The Milford School District has been approved by the State of Delaware Office of Management and Budget (OMB) for $69,493,700 for the purchase of land and the building of a new 1,400 student high school.  This loan is pending final approval from the PLUS (Preliminary Land Use Service) and the Governor’s Budget which is expected sometime in mid to late January.  The State of Delaware’s share of a construction project will be approximately 70% totaling $48,645,600 compared to the local district’s 30% share of $20,848,100.  Superintendent Kohel states that the operations referendum money of $3,000,000 will help the district offset the 30% decrease in building budgets that was put in place over the last two years, and it will assist in restoring some of the programs that the district cut including summer school, transportation for certain portions of summer school, after school tutoring programs, and athletic programs. She also stated that the operations referendum will allow the district to purchase updated textbooks and update technology across the district.

The passage of the construction and operations referendum by the residents of the Milford School District will mean that home owners within the district will see an increase in their annual school tax. The Milford School District is proposing to phase the tax increase in over a period of three years. According to school officials, in year one a family with a home having an approximate market value of $150,000 can expect to see a monthly increase of approximately $5.69. A family with a $250,000 market value home can expect a monthly increase of approximately $9.84 during year one. The accumulative monthly increases over three years, on a home having an approximate market value of $150,000, can expect a monthly increase of approximately $19.05. The accumulative monthly increases over three years, on a home having an approximate market value of $250,000 can expect a monthly increase of approximately $31.75.
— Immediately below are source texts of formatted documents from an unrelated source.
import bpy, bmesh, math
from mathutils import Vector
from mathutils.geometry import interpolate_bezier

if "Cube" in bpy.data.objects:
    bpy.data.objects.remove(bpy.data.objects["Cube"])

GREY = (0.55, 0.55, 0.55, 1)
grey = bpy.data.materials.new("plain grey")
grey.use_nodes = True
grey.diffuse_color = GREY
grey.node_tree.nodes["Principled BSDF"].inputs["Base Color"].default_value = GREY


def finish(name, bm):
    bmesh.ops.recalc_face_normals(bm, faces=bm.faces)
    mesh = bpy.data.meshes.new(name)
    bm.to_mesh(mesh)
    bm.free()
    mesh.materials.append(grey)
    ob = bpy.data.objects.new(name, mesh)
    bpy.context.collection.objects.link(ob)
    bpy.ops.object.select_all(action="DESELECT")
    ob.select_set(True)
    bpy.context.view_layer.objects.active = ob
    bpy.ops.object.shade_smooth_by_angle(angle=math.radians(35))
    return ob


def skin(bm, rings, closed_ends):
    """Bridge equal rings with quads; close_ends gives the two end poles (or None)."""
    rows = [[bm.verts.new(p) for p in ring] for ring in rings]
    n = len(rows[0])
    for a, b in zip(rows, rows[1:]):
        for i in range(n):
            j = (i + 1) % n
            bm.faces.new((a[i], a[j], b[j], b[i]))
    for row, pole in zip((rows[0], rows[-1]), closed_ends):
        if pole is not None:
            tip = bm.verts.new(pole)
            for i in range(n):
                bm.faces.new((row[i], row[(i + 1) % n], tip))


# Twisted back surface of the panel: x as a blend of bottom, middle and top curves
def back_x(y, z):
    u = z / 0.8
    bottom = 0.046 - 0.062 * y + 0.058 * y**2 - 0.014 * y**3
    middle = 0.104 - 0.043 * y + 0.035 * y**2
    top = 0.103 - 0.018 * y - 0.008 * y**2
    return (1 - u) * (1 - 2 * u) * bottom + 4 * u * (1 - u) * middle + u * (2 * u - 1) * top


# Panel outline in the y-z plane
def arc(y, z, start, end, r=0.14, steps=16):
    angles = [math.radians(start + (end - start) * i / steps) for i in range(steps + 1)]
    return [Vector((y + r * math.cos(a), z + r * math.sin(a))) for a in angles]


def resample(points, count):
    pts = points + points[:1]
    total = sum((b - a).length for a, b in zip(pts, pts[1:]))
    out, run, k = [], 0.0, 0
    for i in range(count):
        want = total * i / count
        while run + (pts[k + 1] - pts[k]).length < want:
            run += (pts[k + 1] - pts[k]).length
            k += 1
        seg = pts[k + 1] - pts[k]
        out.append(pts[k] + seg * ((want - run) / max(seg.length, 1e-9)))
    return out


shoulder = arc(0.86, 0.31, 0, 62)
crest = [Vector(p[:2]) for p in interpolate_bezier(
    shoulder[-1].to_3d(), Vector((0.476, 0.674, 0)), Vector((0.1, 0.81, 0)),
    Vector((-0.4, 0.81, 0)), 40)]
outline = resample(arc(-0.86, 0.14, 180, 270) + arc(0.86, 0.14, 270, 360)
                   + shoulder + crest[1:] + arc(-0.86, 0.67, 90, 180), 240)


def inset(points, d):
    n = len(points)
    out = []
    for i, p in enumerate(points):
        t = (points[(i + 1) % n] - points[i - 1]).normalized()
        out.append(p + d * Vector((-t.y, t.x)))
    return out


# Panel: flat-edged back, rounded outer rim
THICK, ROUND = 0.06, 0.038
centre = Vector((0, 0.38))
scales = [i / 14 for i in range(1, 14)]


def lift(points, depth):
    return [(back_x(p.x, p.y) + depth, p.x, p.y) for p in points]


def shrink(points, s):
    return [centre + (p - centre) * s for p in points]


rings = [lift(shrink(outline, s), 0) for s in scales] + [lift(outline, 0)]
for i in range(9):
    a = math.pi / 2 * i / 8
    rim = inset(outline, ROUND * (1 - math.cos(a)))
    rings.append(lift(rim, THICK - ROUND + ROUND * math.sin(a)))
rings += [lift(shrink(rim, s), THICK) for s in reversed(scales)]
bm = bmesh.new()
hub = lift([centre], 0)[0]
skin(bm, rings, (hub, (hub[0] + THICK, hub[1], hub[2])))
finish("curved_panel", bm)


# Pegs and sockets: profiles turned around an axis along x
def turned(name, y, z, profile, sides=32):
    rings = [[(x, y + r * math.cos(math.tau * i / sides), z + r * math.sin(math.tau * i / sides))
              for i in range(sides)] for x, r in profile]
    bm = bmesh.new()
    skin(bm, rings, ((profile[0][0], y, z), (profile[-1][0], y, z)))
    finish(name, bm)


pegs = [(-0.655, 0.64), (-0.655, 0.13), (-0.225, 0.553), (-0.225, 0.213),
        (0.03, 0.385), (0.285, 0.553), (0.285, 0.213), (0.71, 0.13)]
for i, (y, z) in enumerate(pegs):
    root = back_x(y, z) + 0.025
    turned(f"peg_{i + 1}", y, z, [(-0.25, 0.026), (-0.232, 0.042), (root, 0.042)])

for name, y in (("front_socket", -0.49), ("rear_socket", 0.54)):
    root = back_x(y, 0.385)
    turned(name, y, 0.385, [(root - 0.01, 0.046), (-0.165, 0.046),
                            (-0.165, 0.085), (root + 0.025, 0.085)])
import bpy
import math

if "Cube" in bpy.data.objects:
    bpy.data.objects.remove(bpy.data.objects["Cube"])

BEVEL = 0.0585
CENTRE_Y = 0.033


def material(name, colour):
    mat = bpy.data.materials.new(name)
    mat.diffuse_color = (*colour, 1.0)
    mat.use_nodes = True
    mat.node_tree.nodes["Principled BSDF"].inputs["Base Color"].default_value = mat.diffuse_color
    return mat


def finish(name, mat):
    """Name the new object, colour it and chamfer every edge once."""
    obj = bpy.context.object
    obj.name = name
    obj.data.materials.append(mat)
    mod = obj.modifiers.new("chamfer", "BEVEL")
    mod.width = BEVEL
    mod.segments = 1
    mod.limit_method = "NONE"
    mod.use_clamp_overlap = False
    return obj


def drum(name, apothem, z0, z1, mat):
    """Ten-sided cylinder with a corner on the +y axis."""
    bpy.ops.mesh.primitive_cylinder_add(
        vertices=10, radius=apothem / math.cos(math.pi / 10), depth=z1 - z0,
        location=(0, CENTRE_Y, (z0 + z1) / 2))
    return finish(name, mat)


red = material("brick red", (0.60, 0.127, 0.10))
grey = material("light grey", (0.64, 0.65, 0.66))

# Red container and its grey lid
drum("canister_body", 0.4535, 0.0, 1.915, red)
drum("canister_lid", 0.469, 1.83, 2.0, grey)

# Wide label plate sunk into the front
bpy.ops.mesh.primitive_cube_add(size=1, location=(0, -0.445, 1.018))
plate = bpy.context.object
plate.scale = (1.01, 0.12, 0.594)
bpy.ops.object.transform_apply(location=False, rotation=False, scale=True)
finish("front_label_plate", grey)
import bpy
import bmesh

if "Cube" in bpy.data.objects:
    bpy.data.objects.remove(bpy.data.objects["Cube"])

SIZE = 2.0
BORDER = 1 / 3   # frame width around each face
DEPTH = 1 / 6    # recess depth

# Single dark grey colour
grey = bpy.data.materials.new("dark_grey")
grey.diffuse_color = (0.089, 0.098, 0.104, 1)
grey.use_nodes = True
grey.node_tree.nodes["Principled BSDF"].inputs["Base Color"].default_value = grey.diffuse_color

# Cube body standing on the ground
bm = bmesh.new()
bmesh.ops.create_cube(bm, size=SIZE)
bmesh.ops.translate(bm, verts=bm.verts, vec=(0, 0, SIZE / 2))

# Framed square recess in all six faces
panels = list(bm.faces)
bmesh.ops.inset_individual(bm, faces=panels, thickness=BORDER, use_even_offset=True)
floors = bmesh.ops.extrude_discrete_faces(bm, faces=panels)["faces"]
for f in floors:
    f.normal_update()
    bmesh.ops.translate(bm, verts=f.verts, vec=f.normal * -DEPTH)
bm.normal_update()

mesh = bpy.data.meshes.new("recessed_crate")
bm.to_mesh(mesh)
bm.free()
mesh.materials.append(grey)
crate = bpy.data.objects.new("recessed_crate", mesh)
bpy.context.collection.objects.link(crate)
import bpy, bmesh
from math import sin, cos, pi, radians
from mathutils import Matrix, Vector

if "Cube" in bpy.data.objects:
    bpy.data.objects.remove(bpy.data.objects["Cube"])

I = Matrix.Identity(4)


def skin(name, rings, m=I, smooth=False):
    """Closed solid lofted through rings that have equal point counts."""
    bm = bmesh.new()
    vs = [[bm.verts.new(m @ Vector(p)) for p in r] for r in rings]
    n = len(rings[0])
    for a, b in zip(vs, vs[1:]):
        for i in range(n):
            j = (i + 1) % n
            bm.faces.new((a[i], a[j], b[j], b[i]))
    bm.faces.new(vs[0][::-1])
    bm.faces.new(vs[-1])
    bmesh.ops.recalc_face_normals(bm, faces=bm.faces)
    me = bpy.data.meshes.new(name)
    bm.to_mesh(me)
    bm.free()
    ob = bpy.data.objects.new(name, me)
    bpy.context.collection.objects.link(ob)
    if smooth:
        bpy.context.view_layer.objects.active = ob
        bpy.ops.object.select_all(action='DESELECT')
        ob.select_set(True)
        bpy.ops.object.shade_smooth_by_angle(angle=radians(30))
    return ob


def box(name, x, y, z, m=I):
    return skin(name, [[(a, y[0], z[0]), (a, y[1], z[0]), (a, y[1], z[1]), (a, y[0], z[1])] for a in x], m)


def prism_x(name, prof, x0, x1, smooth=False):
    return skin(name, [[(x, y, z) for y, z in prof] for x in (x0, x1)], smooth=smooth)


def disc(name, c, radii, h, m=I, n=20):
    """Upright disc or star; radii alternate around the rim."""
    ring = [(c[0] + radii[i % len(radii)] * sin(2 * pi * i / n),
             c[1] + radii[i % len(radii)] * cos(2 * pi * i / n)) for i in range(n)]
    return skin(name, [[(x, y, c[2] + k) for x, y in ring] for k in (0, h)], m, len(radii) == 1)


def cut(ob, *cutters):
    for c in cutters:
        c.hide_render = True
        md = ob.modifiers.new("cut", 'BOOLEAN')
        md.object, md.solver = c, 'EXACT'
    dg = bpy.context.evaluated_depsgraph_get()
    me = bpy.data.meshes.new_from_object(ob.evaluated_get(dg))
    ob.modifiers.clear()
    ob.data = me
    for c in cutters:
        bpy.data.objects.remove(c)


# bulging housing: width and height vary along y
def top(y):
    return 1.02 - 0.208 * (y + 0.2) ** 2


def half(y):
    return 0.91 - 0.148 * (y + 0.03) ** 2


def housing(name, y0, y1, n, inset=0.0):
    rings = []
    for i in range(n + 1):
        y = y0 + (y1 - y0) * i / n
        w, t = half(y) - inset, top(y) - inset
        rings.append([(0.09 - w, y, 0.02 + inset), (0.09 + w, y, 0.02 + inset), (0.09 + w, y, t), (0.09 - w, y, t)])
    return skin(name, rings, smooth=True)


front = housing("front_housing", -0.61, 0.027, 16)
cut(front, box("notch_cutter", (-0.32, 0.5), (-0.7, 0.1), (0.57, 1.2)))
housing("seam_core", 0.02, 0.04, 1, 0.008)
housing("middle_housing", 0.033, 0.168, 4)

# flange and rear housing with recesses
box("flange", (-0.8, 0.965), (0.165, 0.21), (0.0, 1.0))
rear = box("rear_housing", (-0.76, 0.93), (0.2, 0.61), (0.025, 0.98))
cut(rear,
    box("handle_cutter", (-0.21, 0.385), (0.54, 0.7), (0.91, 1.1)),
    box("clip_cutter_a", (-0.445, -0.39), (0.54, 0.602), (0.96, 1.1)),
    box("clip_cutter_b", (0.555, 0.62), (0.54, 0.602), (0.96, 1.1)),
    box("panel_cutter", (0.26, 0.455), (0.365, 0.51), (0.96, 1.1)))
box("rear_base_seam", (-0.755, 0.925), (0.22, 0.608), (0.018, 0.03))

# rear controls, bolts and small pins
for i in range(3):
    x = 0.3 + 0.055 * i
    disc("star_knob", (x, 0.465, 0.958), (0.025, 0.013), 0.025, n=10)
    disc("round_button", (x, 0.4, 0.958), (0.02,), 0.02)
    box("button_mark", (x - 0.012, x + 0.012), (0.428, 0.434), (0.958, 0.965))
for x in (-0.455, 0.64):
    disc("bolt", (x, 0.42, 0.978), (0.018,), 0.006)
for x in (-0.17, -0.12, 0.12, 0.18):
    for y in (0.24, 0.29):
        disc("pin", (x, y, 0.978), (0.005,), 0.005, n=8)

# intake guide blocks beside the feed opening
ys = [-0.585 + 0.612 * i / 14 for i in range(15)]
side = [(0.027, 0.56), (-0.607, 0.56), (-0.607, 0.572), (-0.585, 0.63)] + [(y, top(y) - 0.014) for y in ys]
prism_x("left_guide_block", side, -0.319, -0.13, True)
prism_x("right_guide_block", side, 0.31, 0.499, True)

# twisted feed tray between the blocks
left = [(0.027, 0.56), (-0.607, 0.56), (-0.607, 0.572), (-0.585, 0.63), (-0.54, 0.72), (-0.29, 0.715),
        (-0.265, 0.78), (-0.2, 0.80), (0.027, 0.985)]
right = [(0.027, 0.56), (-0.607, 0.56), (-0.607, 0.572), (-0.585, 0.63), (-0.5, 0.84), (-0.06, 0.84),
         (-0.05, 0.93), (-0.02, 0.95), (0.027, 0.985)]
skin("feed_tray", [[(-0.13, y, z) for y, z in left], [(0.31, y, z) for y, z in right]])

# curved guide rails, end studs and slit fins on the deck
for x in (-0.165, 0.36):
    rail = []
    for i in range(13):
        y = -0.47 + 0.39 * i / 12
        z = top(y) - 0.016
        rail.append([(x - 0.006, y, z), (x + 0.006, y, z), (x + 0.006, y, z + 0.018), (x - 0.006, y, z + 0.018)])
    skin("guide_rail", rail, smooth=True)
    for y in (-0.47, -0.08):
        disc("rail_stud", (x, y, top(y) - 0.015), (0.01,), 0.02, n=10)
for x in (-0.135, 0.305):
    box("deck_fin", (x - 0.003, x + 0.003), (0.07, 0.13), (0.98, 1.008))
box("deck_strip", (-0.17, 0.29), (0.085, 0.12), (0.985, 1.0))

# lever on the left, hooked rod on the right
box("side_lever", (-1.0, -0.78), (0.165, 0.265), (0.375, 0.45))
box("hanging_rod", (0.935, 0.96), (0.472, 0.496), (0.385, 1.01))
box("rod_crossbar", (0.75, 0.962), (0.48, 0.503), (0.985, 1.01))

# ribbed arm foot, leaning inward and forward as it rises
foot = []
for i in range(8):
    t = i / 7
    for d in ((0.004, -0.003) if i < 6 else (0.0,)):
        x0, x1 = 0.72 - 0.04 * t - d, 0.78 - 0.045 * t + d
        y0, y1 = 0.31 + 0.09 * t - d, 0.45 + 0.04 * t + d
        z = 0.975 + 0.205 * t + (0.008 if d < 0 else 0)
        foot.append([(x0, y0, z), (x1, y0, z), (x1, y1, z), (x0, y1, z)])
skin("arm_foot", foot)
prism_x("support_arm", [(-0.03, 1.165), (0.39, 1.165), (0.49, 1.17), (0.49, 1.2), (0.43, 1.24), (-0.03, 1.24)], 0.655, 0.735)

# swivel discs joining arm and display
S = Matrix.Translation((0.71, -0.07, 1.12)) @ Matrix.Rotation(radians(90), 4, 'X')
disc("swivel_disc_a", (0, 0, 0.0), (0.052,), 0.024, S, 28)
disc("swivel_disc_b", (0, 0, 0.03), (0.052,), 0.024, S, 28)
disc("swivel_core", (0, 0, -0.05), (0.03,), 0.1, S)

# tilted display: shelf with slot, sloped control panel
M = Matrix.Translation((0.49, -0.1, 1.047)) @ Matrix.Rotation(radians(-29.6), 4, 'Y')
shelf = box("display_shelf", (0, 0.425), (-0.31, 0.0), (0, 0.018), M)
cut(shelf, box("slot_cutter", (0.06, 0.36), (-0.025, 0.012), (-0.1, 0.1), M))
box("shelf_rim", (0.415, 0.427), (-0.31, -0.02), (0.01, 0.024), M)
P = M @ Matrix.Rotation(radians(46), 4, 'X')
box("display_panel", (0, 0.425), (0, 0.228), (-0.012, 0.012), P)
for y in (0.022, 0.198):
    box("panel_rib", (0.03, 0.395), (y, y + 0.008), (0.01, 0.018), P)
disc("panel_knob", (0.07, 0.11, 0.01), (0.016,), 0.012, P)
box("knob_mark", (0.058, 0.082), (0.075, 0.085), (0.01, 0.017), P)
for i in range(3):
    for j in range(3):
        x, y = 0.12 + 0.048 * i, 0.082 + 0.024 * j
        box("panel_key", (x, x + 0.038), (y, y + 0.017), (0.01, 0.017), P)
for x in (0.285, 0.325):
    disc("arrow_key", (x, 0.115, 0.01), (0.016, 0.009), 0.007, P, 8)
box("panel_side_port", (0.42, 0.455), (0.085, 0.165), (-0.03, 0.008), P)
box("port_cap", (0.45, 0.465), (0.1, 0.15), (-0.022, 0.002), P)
As part of their community outreach, the District is informing homeowners age 65 and over that they are eligible for a tax credit against regular school property taxes of 50 percent, up to $500. This credit may only be used against property taxes on a primary residence and taxpayers must pay their property tax bill in full by the end of each tax year in order to qualify for this credit for the subsequent property tax year. To receive a tax credit, homeowners 65 or older must complete an application for the credit and submit it to the county in which they reside. The amount of credit will be deducted from the property tax bill before it is mailed to the residents by the County. If the resident qualifies for the Senior School Property Tax Relief program they will not need to reapply each year.

Superintendent Kohel is urging Milford School District residents to get involved with the process and states that anyone interested on serving on the Facilities Advisory Committee or on a Community Support Committee can either call her office or email her at  Kohel states that once the district receives the final approval from the PLUS Committee, school officials will choose a final date for the referendum and begin working on a full campaign to garner support for the referendum.